Jules Pagano was not a Mad Man, though he could have played one on the t.v. show. Yes, he smoked. (God, they all smoked! And drank! And screwed around, but that’s another story.) No, Jules was more of a character actor than a Leading Man at the early Peace Corps and spent his years there as Chief of the Division of Professional and Technical Affairs. (Yes, Virginia, they did have stupid titles like that back in the ’60s.)
Jules had a breezy, laid-back, amusing, and charming persona. He was like great poetry: there was more than one level of meaning to Jules. And like any good union organizer (which he had been) he held his cards close to his chest. If anyone could draw to an inside straight, it was Jules Pagano.
I knew Jules best for a short period in the spring of 1965 when he organized the unions segment for the first Conference of Returned Peace Corps Volunteers held at the State Department. I linked up with him as my father had spent nearly thirty years working as a first helper in the steel mills of Gary, Indiana. This was my natural turf. And we were a natural fit.
I’m not sure how or why Jules got to the Peace Corps. He was always the ‘odd man’ out, it seems, sitting at the back of the room, in one of those chairs up against the wall, making funny, off-handed comments about the other Mad Men at the conference table. He kept all of us (RPCVs) in stitches the way he pierced the bloated egos of the Mad Men who clustered like dogs in heat around Shriver.
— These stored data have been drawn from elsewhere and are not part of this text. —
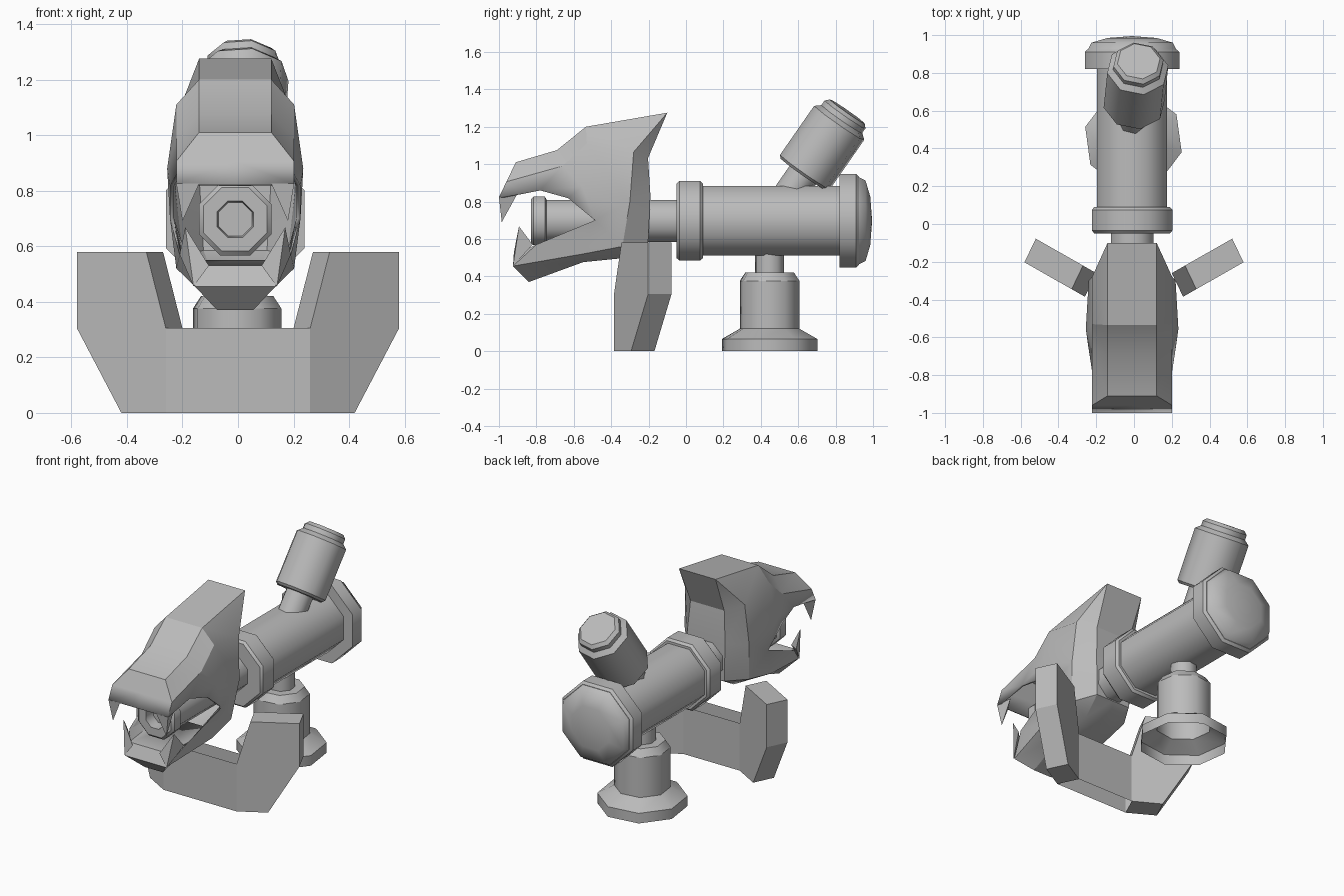
import bpy, bmesh, math
from mathutils import Vector, Matrix

cube = bpy.data.objects.get("Cube")
if cube:
    bpy.data.objects.remove(cube, do_unlink=True)

GREY = (0.5, 0.5, 0.5, 1)
grey = bpy.data.materials.new("plain_grey")
grey.use_nodes = True
grey.diffuse_color = GREY
grey.node_tree.nodes["Principled BSDF"].inputs["Base Color"].default_value = GREY
CX = -0.01                               # centre line of the barrel and head
FLAT = 1 / math.cos(math.pi / 8)         # flat distance to corner radius


def finish(name, bm, angle=None):
    bmesh.ops.remove_doubles(bm, verts=bm.verts, dist=0.0005)
    bmesh.ops.recalc_face_normals(bm, faces=bm.faces)
    mesh = bpy.data.meshes.new(name)
    bm.to_mesh(mesh)
    bm.free()
    mesh.materials.append(grey)
    ob = bpy.data.objects.new(name, mesh)
    bpy.context.collection.objects.link(ob)
    if angle:
        bpy.ops.object.select_all(action='DESELECT')
        ob.select_set(True)
        bpy.context.view_layer.objects.active = ob
        bpy.ops.object.shade_smooth_by_angle(angle=math.radians(angle), keep_sharp_edges=True)
    return ob


def lathe(name, profile, origin, axis, spin, scale=1.0, sharp=True):
    """Eight-sided turned part from (radius, distance along axis) pairs."""
    bm = bmesh.new()
    rings = []
    for r, t in profile:
        if r == 0:
            rings.append([bm.verts.new((0, 0, t))] * 8)
            continue
        angles = [math.radians(spin + 45 * i) for i in range(8)]
        rings.append([bm.verts.new((r * scale * math.cos(a), r * scale * math.sin(a), t))
                      for a in angles])
    for a, b in zip(rings, rings[1:]):
        for i in range(8):
            j = (i + 1) % 8
            bm.faces.new(list(dict.fromkeys((a[i], a[j], b[j], b[i]))))
    if sharp:
        for e in bm.edges:
            if abs(e.verts[0].co.z - e.verts[1].co.z) < 1e-5:
                e.smooth = False
    turn = Vector((0, 0, 1)).rotation_difference(Vector(axis)).to_matrix().to_4x4()
    bm.transform(Matrix.Translation(origin) @ turn)
    return finish(name, bm, 50)


def along_barrel(name, profile, sharp=True):
    return lathe(name, profile, (CX, 0, 0.697), (0, 1, 0), 22.5, FLAT, sharp)


# Barrel, collars and recessed muzzle
along_barrel("barrel", [(0, 0.05), (0.185, 0.05), (0.185, 0.85), (0, 0.85)])
along_barrel("front_collar", [(0, -0.05), (0.2, -0.05), (0.213, -0.035), (0.213, 0.075),
                              (0.2, 0.09), (0, 0.09)])
along_barrel("rear_collar", [(0, 0.82), (0.25, 0.82), (0.25, 0.91), (0.235, 0.925), (0, 0.925)])
along_barrel("rear_dome", [(0.235, 0.92), (0.215, 0.96), (0.13, 0.985), (0, 0.995)], False)
along_barrel("muzzle", [(0, -0.76), (0.06, -0.76), (0.065, -0.83), (0.115, -0.83),
                        (0.13, -0.815), (0.13, -0.755), (0.112, -0.745), (0.112, -0.04)])

# Tilted canister on top
lathe("canister", [(0, -0.16), (0.088, -0.16), (0.088, 0), (0.15, 0), (0.165, 0.015),
                   (0.165, 0.335), (0.135, 0.36), (0.135, 0.39), (0.115, 0.41), (0, 0.41)],
      (0, 0.628, 0.946), (0.06, 0.57, 0.82), 10)

# Pedestal, open underneath
lathe("pedestal", [(0.264, 0), (0.264, 0.065), (0.165, 0.12), (0.165, 0.375), (0.135, 0.42),
                   (0.08, 0.42), (0.08, 0.56)], (-0.003, 0.447, 0), (0, 0, 1), -14.7)

# Front stand: a flat middle panel with two swept wings
HALF = 0.26
wing = [(HALF, 0), (0.42, 0), (0.58, 0.305), (0.58, 0.58), (0.33, 0.58), (HALF, 0.305)]
panel = [(-HALF, 0), (HALF, 0), (HALF, 0.305), (-HALF, 0.305)]
bm = bmesh.new()
for outline in (wing, panel, [(-x, z) for x, z in wing]):
    front, back = [], []
    for x, z in outline:
        y = -0.385 + (abs(x) - HALF) * 0.57
        front.append(bm.verts.new((x, y, z)))
        back.append(bm.verts.new((x - math.copysign(0.06, x), y + 0.125, z)))
    bm.faces.new(front)
    bm.faces.new(back)
    for i in range(len(outline)):
        j = (i + 1) % len(outline)
        if not (abs(outline[i][0]) == abs(outline[j][0]) == HALF):   # open at the folds
            bm.faces.new((front[i], front[j], back[j], back[i]))
finish("front_stand", bm)

# Beast head: edge lines of one half, each running from front to back
ridge = [(.13, -.91, 1.01), (.13, -.69, 1.075), (.13, -.535, 1.2), (.13, -.1, 1.275)]
brow = [(.212, -.96, .906), (.212, -.66, .99), (.212, -.53, 1.11), (.212, -.28, 1.065)]
cheek = [(.212, -1, .824), (.212, -.78, .86), (.245, -.555, .88), (.23, -.3, .8)]
jaw = [(.145, -.925, .455), (.212, -.55, .52), (.2, -.34, .56)]
keel = [(.065, -.84, .37), (.09, -.55, .476), (.09, -.342, .497)]
rear = [(.12, -.203, 1.032), (.135, -.19, .83), (.12, -.203, .578)]
gum = [(.2, -.8, .57), (.235, -.487, .7)]
floor = [(.14, -.89, .53), (.17, -.5, .55)]
lip = (.235, -.63, .818)
bm = bmesh.new()


def patch(*points):
    """One face and its mirror image."""
    for side in (1, -1):
        bm.faces.new([bm.verts.new((x * side + CX, y, z)) for x, y, z in points])


def strip(a, b=None):
    """Faces between two edge lines, or from one line to the centre."""
    b = b or [(0, y, z) for x, y, z in a]
    for i in range(len(a) - 1):
        patch(a[i], a[i + 1], b[i + 1], b[i])


# Skull
strip([cheek[0], brow[0], ridge[0]])
strip(ridge)
strip(ridge, brow)
strip(brow, cheek)
patch(cheek[1], lip, cheek[2])
patch(cheek[2], cheek[3], gum[1], lip)
# Crest and back of the head
strip([ridge[3]] + rear)
patch(ridge[3], brow[3], rear[0])
strip([brow[3], cheek[3], jaw[2]], rear)
# Lower jaw and mouth floor
strip(gum + [cheek[3]], jaw)
strip(jaw, keel)
strip(keel + [rear[2]])
patch(jaw[2], rear[2], keel[2])
strip([keel[0], jaw[0], floor[0], floor[1]])
patch(floor[0], gum[0], jaw[0])
strip(gum, floor)
head = finish("beast_head", bm, 25)
shell = head.modifiers.new("wall", 'SOLIDIFY')
shell.thickness = 0.015
shell.offset = -1

# Fangs: slim pyramids, one pair per jaw
FANGS = {
    "upper_fang": [(.19, -.985, .69), (.212, -1, .825), (.13, -1, .825), (.19, -.905, .835)],
    "lower_fang": [(.18, -.893, .668), (.15, -.925, .455), (.095, -.92, .53), (.2, -.82, .57)]}
for label, points in FANGS.items():
    for side, word in ((1, "left_"), (-1, "right_")):
        bm = bmesh.new()
        v = [bm.verts.new((x * side + CX, y, z)) for x, y, z in points]
        for skip in range(4):
            bm.faces.new(v[:skip] + v[skip + 1:])
        finish(word + label, bm)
The thing about Jules was that he never attempted to impress us, not that the RPCVs were easily impressed, filled as we were with our own bloated self-importance for having been there, the first PCVs back from the Third World, Kennedy’s Original Kids. God, we, too, were insufferable.
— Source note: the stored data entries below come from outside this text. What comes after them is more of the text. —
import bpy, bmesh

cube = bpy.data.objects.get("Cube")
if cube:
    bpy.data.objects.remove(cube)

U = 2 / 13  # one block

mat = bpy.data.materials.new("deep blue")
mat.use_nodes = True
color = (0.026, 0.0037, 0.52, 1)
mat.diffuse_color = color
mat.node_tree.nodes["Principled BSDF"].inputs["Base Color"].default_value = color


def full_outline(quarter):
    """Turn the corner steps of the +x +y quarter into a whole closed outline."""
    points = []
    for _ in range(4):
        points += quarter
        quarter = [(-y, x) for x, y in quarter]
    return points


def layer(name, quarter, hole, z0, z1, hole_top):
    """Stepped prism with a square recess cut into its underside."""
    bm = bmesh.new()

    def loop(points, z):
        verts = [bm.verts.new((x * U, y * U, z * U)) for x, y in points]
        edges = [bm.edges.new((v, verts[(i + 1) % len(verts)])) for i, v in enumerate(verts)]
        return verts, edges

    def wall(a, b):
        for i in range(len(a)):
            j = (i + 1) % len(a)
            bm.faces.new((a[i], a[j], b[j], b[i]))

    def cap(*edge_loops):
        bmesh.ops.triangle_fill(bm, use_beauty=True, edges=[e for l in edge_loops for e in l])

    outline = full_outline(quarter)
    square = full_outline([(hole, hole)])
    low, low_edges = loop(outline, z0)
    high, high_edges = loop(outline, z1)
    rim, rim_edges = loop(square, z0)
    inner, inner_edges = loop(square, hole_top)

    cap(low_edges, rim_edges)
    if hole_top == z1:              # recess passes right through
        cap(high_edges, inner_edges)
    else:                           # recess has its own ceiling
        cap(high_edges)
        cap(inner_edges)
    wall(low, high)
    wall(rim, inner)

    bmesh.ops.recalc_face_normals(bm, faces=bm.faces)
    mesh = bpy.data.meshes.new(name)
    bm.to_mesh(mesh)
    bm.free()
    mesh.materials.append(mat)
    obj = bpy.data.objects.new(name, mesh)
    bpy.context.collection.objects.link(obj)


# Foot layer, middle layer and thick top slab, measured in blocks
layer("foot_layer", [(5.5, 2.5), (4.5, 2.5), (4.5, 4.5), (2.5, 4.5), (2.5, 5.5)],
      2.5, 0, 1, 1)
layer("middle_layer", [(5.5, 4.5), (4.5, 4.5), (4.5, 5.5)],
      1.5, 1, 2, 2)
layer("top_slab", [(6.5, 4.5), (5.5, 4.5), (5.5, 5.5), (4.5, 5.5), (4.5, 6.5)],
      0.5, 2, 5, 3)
Jules was amused by us all. He had been there, done that, before any of us had ever heard about the plight of the underdeveloped world.
Coming out of WWII, Jules was the first veteran to enroll in the Great Books program at St. John’s College in Annapolis. He waited tables in Annapolis and ran a mimeograph machine to keep alive, and finished college in 3 ½ years by going to school through the summer months.
It was at St. John’s College that he became interested in adult education and decided that he could follow his passion in the labor movement.
So he went to work in 1948 for the International Ladies Garment Workers Union. While working in Virginia, he also got involved with the telephone workers and helped them organize into the Communications Workers of America.
Working in Richmond, he was the CWA’s education director, public relations director, research director and director of legislation. And as he said, he also directed people to the public bathrooms. All of this ‘directing’ got the attention of the national organization of CWA, and he was brought to D.C. to become the union’s first education director.
Jules believed in adult education, and the CWA was a natural for him. He established eleven training centers at universities throughout the nation and began sending local officials through training program, everyone from shop stewards to presidents.
By 1955, he was on a Fulbright grant to study problems of labor education in Britain and finished his year by writing a report for the Fulbright Committee on adult education in the UK. Next, he went to Central and South America for the CWA to develop international training program, bringing representatives from 16 Latin American countries to Washington and putting them through a three-month program.
It was then that he found the Peace Corps, or the Peace Corps found him, and he was “on board” as they use to say in the early days, by December, 1961.
The truth is I never knew exactly what Jules Pagano did at the Peace Corps. True, he was always around, slipping smoothly in and out of other people’s offices, always looking dapper, always with time to chat, time to tell another story. For whatever the incident or occasion, he always had a story that was a bank shot off an event that was about to happen.
He seemed to us RPCVs not to have any authority at all at the agency. He wasn’t one of those Mad Men pushing themselves forward to be at the front of the room, but whenever there was a chance meeting of Shriver and Jules in the hallways of the old Maiatico Building at 806 Connecticut Avenue, Shriver would stop his customary charging about to talk to Jules. Shriver, we could see, genuinely liked the guy.
Years later, when I ran into Pagano in Washington, D.C., long after our time in the Peace Corps, Jules was wearing in his lapel one of those small buttons Shriver gave to those of us who were in the Peace Corps during his five years at the agency.
Of all the organizations that Jules had worked with and devoted his life to, from the CWA to the AFL-CIO, from the International Ladies Garment Workers Union to the Fulbright Scholars, it was Shriver’s pin from his Peace Corps years that he was wearing.
I was going to ask him why, but I didn’t have to; I knew why.